Unusually for a serving military officer, Gen Kainerugaba also routinely hosts delegations of diplomats and business executives. He also actively uses his Twitter account to engage with friends and foes in cyberspace.
One of the veritable subjects he recently commented about was the Ukraine conflict where he tweeted: “The majority of mankind [that are non-white] support Russia’s stand in Ukraine. Putin is absolutely right.”
His unusually vocal stance on social media – and the many accounts that cheer him on – have suggested that there might be a presidential run in the making in future. The law bars serving military officers from engaging in partisan political contests.
Yesterday’s announcement led to raised eyebrows partly because of the difficulty and bureaucracy of resigning military commissions.
The UPDF Act establishes a Commissions Board in charge of retiring military officials. It is chaired by the UPDF Chief of Defence Forces (CDF) and includes the deputy CDF, all service commanders and the Joint Chief of Staff.
It is also a requirement that the Commander-in-Chief must authorise the retirement of officers at the rank of brigadier and higher.
Many senior officers, especially those seen as vocal or likely to have political ambitions, have often had to wait for many years before being allowed to resign their commissions.
Gen David Sejusa, a member of the historical UPDF High Command, says these rules are akin to holding military officers ‘hostage.’
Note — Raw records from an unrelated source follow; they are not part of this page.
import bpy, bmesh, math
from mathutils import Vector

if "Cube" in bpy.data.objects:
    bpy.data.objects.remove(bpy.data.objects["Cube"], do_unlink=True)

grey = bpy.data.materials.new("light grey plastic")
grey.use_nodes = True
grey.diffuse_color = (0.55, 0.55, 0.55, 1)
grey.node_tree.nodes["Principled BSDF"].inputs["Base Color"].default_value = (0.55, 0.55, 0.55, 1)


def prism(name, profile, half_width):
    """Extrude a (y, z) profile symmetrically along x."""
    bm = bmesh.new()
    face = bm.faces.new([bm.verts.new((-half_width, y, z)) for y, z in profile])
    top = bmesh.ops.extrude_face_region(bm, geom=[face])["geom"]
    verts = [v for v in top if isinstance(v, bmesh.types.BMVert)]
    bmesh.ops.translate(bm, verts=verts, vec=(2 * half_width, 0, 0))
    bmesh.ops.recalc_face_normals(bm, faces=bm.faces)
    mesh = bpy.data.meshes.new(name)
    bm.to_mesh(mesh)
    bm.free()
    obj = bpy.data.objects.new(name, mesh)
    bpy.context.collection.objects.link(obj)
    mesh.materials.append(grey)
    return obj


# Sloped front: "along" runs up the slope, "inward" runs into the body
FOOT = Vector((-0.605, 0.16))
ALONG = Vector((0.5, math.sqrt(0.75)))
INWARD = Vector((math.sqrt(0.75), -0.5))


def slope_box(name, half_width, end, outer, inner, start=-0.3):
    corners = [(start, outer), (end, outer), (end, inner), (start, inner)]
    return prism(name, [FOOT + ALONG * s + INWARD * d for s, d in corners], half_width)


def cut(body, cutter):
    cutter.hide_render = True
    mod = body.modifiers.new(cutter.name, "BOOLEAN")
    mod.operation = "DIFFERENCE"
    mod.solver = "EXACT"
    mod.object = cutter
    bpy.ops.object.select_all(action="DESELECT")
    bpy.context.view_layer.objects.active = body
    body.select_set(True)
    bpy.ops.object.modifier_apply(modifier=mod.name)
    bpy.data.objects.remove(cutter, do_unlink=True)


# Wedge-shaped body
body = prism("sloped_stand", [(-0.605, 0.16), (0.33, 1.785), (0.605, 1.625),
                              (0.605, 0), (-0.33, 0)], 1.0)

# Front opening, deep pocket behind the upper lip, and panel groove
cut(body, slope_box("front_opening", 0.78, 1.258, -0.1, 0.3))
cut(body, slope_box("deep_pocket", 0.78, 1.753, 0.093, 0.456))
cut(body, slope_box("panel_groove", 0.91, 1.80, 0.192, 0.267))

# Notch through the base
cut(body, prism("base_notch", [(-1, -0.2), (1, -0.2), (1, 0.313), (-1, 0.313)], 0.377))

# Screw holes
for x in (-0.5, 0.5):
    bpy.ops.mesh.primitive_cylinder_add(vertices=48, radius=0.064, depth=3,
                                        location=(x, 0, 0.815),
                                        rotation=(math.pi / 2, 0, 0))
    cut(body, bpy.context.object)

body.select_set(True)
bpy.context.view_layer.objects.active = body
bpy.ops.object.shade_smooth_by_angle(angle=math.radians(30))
In February 2022, the Court of Appeal overturned a High Court decision by Justice Margaret Oguli Oumo who had postulated that Gen Sejusa was entitled to constructive discharge because he had ceased to be a serving officer in the army after his salary, allowances and other benefits were withdrawn.
Shortly after the judgment, Sejusa said he would not appeal the decision at the Supreme Court.
Earlier, in 1996, Gen Sejusa announced he had resigned from the army citing harassment and intimidation after he accused the senior army leadership of being complicit in the delay to end the LRA insurgency in northern Uganda.
The Army High Command, the highest UPDF organ, rejected his resignation. He petitioned the Constitutional
Court which in 1997 allowed his resignation on the premise that he ceased being an army officer after he was appointed a senior presidential advisor in 1993. But the Supreme Court overturned the Constitutional Court judgement.
Later he was reintegrated into the army and appointed Coordinator of Intelligence Services until 2013 when he again fell out with the regime.
A letter he authored asking former Director of Internal Security Organisation Brig Ronnie Balya to investigate information that there was a plot to assassinate top government officials against the “Muhoozi Project, an alleged underground scheme to groom Gen Kainerugaba to succeed his father as president, jolted the establishment.
Gen Sejusa fled to exile in London and returned in December 2014.
He applied to the army for retirement but his application was once again rejected.
In 2013, the army issued new retirement guidelines under the UPDF Conditions and Terms of Service where officers aged 50, at the ranks of major and below are allowed to voluntarily apply for retirement.
For instance, if at the age of 40 a captain is not promoted to the rank of major, the army must retire the officer.